§ Action item
I'd like every line from the material below that has "rect" in it.

§ Records for the exercise
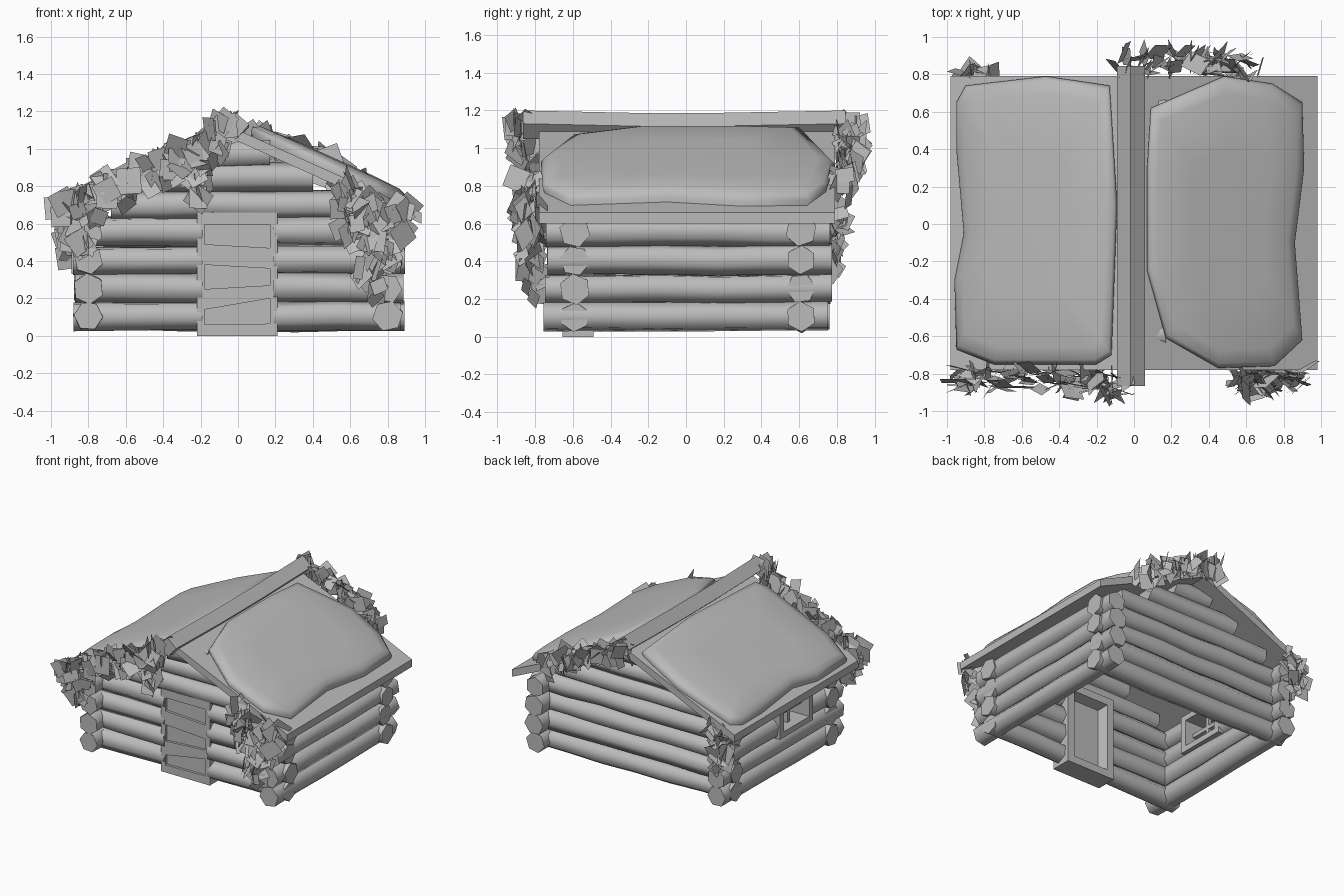
import bpy, bmesh, math, random
from mathutils import Vector, Euler

if "Cube" in bpy.data.objects:
    bpy.data.objects.remove(bpy.data.objects["Cube"], do_unlink=True)

random.seed(7)
grey = bpy.data.materials.new("plain_grey")
grey.use_nodes = True
grey.diffuse_color = (0.5, 0.5, 0.5, 1)
grey.node_tree.nodes["Principled BSDF"].inputs["Base Color"].default_value = (0.5, 0.5, 0.5, 1)


def finish(bm, name, recalc=True):
    if recalc:
        bmesh.ops.recalc_face_normals(bm, faces=bm.faces)
    mesh = bpy.data.meshes.new(name)
    bm.to_mesh(mesh)
    bm.free()
    mesh.materials.append(grey)
    obj = bpy.data.objects.new(name, mesh)
    bpy.context.collection.objects.link(obj)
    return obj


def loft(bm, rings, smooth=True):
    """Skin closed rings of points and return their vertices."""
    loops = [[bm.verts.new(p) for p in ring] for ring in rings]
    n = len(loops[0])
    for a, b in zip(loops, loops[1:]):
        for i in range(n):
            bm.faces.new((a[i], a[(i + 1) % n], b[(i + 1) % n], b[i])).smooth = smooth
    return loops


def box(name, lo, hi):
    bm = bmesh.new()
    x0, y0, z0 = lo
    x1, y1, z1 = hi
    loops = loft(bm, [[(x0, y0, z), (x1, y0, z), (x1, y1, z), (x0, y1, z)] for z in (z0, z1)], False)
    for ring in loops:
        bm.faces.new(ring)
    return finish(bm, name)


# Logs: uneven six-sided trunks along x or y
def log(name, axis, start, end, across, z, r=0.083):
    bm = bmesh.new()
    rings = []
    steps = max(2, round((end - start) / 0.3))
    turn = random.uniform(0, 1)
    for k in range(steps + 1):
        along = start + (end - start) * k / steps
        rr = r * random.uniform(0.93, 1.04)
        dz = random.uniform(-0.006, 0.006)
        ring = []
        for i in range(6):
            a = turn + math.tau * i / 6
            c, h = across + rr * math.cos(a), z + dz + rr * math.sin(a)
            ring.append((along, c, h) if axis == "x" else (c, along, h))
        rings.append(ring)
    loops = loft(bm, rings)
    bm.faces.new(loops[0])
    bm.faces.new(loops[-1])
    finish(bm, name)


def jitter():
    return random.uniform(-0.012, 0.012)


FRONT, BACK, SIDE = -0.59, 0.61, 0.80
for row in range(4):
    z = 0.107 + 0.15 * row
    log(f"front_log_right_{row}", "x", -0.875 + jitter(), -0.19, FRONT, z)
    log(f"front_log_left_{row}", "x", 0.19, 0.88 + jitter(), FRONT, z)
    log(f"back_log_{row}", "x", -0.875 + jitter(), 0.88 + jitter(), BACK, z)
    log(f"left_wall_log_{row}", "y", -0.745 + jitter(), 0.765 + jitter(), SIDE, z)
    if row < 2:
        log(f"right_wall_log_{row}", "y", -0.745 + jitter(), 0.765 + jitter(), -SIDE, z)
    else:
        log(f"right_wall_log_front_{row}", "y", -0.745 + jitter(), -0.29, -SIDE, z)
        log(f"right_wall_log_back_{row}", "y", 0.05, 0.765 + jitter(), -SIDE, z)

# Gable logs
for row, (z, half) in enumerate([(0.70, 0.68), (0.845, 0.40), (0.97, 0.17)]):
    log(f"front_gable_log_{row}", "x", -half, half, FRONT, z, 0.08)
    log(f"back_gable_log_{row}", "x", -half, half, BACK, z, 0.08)


# Roof slabs
def roof_z(x):
    return 1.10 - 0.45 * abs(x)


for side, label in ((1, "left"), (-1, "right")):
    bm = bmesh.new()
    section = [(0, roof_z(0)), (0.98, roof_z(0.98)), (0.98, 0.60), (0, 1.04)]
    loops = loft(bm, [[(side * x, y, z) for x, z in section] for y in (-0.78, 0.79)], False)
    for ring in loops:
        bm.faces.new(ring)
    finish(bm, f"{label}_roof_slab")


# Soft snow cushions on both slopes
def snow(name, outline):
    bm = bmesh.new()
    mid = sum((Vector(p) for p in outline), Vector((0, 0))) / len(outline)
    rings = []
    for scale, h in ((0.98, -0.02), (1.0, 0.03), (0.97, 0.055), (0.88, 0.075), (0.5, 0.082)):
        ring = []
        for p in outline:
            q = mid + (Vector(p) - mid) * scale
            ring.append((q.x, q.y, roof_z(q.x) + h))
        rings.append(ring)
    loops = loft(bm, rings)
    bm.faces.new(loops[0])
    bm.faces.new(loops[-1]).smooth = True
    finish(bm, name)


snow("right_snow", [(-0.95, 0.65), (-0.9, 0.74), (-0.47, 0.79), (-0.13, 0.74), (-0.09, 0.1), (-0.12, -0.7),
                    (-0.2, -0.75), (-0.75, -0.75), (-0.95, -0.67), (-0.96, -0.3), (-0.91, -0.05), (-0.95, 0.4)])
snow("left_snow", [(0.09, 0.62), (0.48, 0.79), (0.74, 0.75), (0.9, 0.65), (0.91, 0.3), (0.86, -0.1),
                   (0.9, -0.62), (0.75, -0.76), (0.45, -0.77), (0.17, -0.61), (0.07, -0.25), (0.07, 0.3)])

# Ridge beam: a square beam on edge, sagging in the middle
bm = bmesh.new()
beam = []
for y, drop in ((-0.865, 0), (-0.3, 0.012), (0.2, 0.012), (0.845, 0)):
    beam.append([(x, y, z - drop) for x, z in ((-0.09, 1.12), (-0.02, 1.2), (0.06, 1.13), (-0.01, 1.05))])
loops = loft(bm, beam, False)
bm.faces.new(loops[0])
bm.faces.new(loops[-1])
finish(bm, "ridge_beam")


# Door: solid block with a recessed back and three crooked sunken panels
def rect(x0, x1, z0, z1, y):
    return [(x0, y, z0), (x1, y, z0), (x1, y, z1), (x0, y, z1)]


bm = bmesh.new()
loops = loft(bm, [rect(-0.22, 0.21, 0, 0.66, -0.655), rect(-0.22, 0.21, 0, 0.66, -0.49),
                  rect(-0.16, 0.15, 0.06, 0.60, -0.49), rect(-0.14, 0.13, 0.08, 0.58, -0.57)], False)
bm.faces.new(loops[-1])
# Front strips frame each panel, left and right heights differ
frame = loops[0]
panels = [(0.06, 0.14, 0.065, 0.20), (0.25, 0.38, 0.27, 0.36), (0.49, 0.595, 0.47, 0.595)]
low = (frame[0], frame[1])
for i, (l0, l1, r0, r1) in enumerate(panels):
    if i < 2:
        cut = panels[i + 1]
        zl, zr = (l1 + cut[0]) / 2, (r1 + cut[2]) / 2
        high = (bm.verts.new((-0.22, -0.655, zl)), bm.verts.new((0.21, -0.655, zr)))
    else:
        high = (frame[3], frame[2])
    rim = [low[0], low[1], high[1], high[0]]
    corners = [(-0.18, l0), (0.17, r0), (0.17, r1), (-0.18, l1)]
    lip = [bm.verts.new((x, -0.655, z)) for x, z in corners]
    sunk = [bm.verts.new((x, -0.635, z)) for x, z in corners]
    for a, b in ((rim, lip), (lip, sunk)):
        for k in range(4):
            bm.faces.new((a[k], a[(k + 1) % 4], b[(k + 1) % 4], b[k]))
    bm.faces.new(sunk)
    low = high
finish(bm, "door")

# Window in the right wall: frame with crossed bars
WX0, WX1 = -0.89, -0.72
box("window_sill", (WX0, -0.33, 0.33), (WX1, 0.09, 0.375))
box("window_head", (WX0, -0.33, 0.585), (WX1, 0.09, 0.63))
box("window_jamb_front", (WX0, -0.33, 0.375), (WX1, -0.28, 0.585))
box("window_jamb_back", (WX0, 0.04, 0.375), (WX1, 0.09, 0.585))
box("window_bar_upright", (-0.82, -0.135, 0.375), (-0.79, -0.105, 0.585))
box("window_bar_level", (-0.82, -0.28, 0.465), (-0.79, 0.04, 0.495))


# Ivy: small flat square leaves scattered along a path
def ivy(name, path, count, spread, facing=0.0):
    bm = bmesh.new()
    path = [Vector(p) for p in path]
    for i in range(count):
        t = (i + random.random()) / count * (len(path) - 1)
        k = min(int(t), len(path) - 2)
        c = path[k].lerp(path[k + 1], t - k)
        c += Vector([random.uniform(-s, s) for s in spread])
        turn = Euler((random.gauss(0, 0.5), random.uniform(0, math.tau), facing + random.gauss(0, 0.7)))
        s = random.uniform(0.045, 0.065)
        w = s * random.uniform(0.7, 1.1)
        quad = []
        for a, b in ((-w, -s), (w, -s), (w, s), (-w, s)):
            v = Vector((a, 0, b))
            v.rotate(turn)
            quad.append(bm.verts.new(c + v))
        bm.faces.new(quad)
    finish(bm, name, False)


ivy("front_right_ivy", [(-0.93, -0.82, 0.66), (-0.75, -0.82, 0.72), (-0.5, -0.82, 0.87),
                        (-0.25, -0.86, 0.95), (-0.06, -0.86, 1.09)], 100, (0.05, 0.06, 0.09))
ivy("front_right_corner_ivy", [(-0.92, -0.83, 0.64), (-0.83, -0.8, 0.48)], 18, (0.04, 0.06, 0.05))
ivy("front_right_trailing_ivy", [(-0.2, -0.82, 0.92), (-0.2, -0.82, 0.72)], 8, (0.03, 0.03, 0.02))
ivy("front_left_ivy", [(0.55, -0.85, 0.78), (0.7, -0.83, 0.66), (0.92, -0.81, 0.6)], 46, (0.05, 0.07, 0.09))
ivy("front_left_hanging_ivy", [(0.6, -0.83, 0.6), (0.78, -0.82, 0.5), (0.72, -0.8, 0.25)], 38, (0.1, 0.05, 0.06))
ivy("back_left_ivy", [(-0.08, 0.87, 1.09), (0.2, 0.87, 1.04), (0.45, 0.86, 0.92), (0.66, 0.83, 0.78)],
    70, (0.05, 0.06, 0.06), 0.3)
ivy("back_right_corner_ivy", [(-0.8, 0.82, 0.68), (-0.86, 0.79, 0.52), (-0.86, 0.8, 0.36)], 28, (0.06, 0.04, 0.04), 0.6)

§ Solution
def rect(x0, x1, z0, z1, y):
loops = loft(bm, [rect(-0.22, 0.21, 0, 0.66, -0.655), rect(-0.22, 0.21, 0, 0.66, -0.49),
                  rect(-0.16, 0.15, 0.06, 0.60, -0.49), rect(-0.14, 0.13, 0.08, 0.58, -0.57)], False)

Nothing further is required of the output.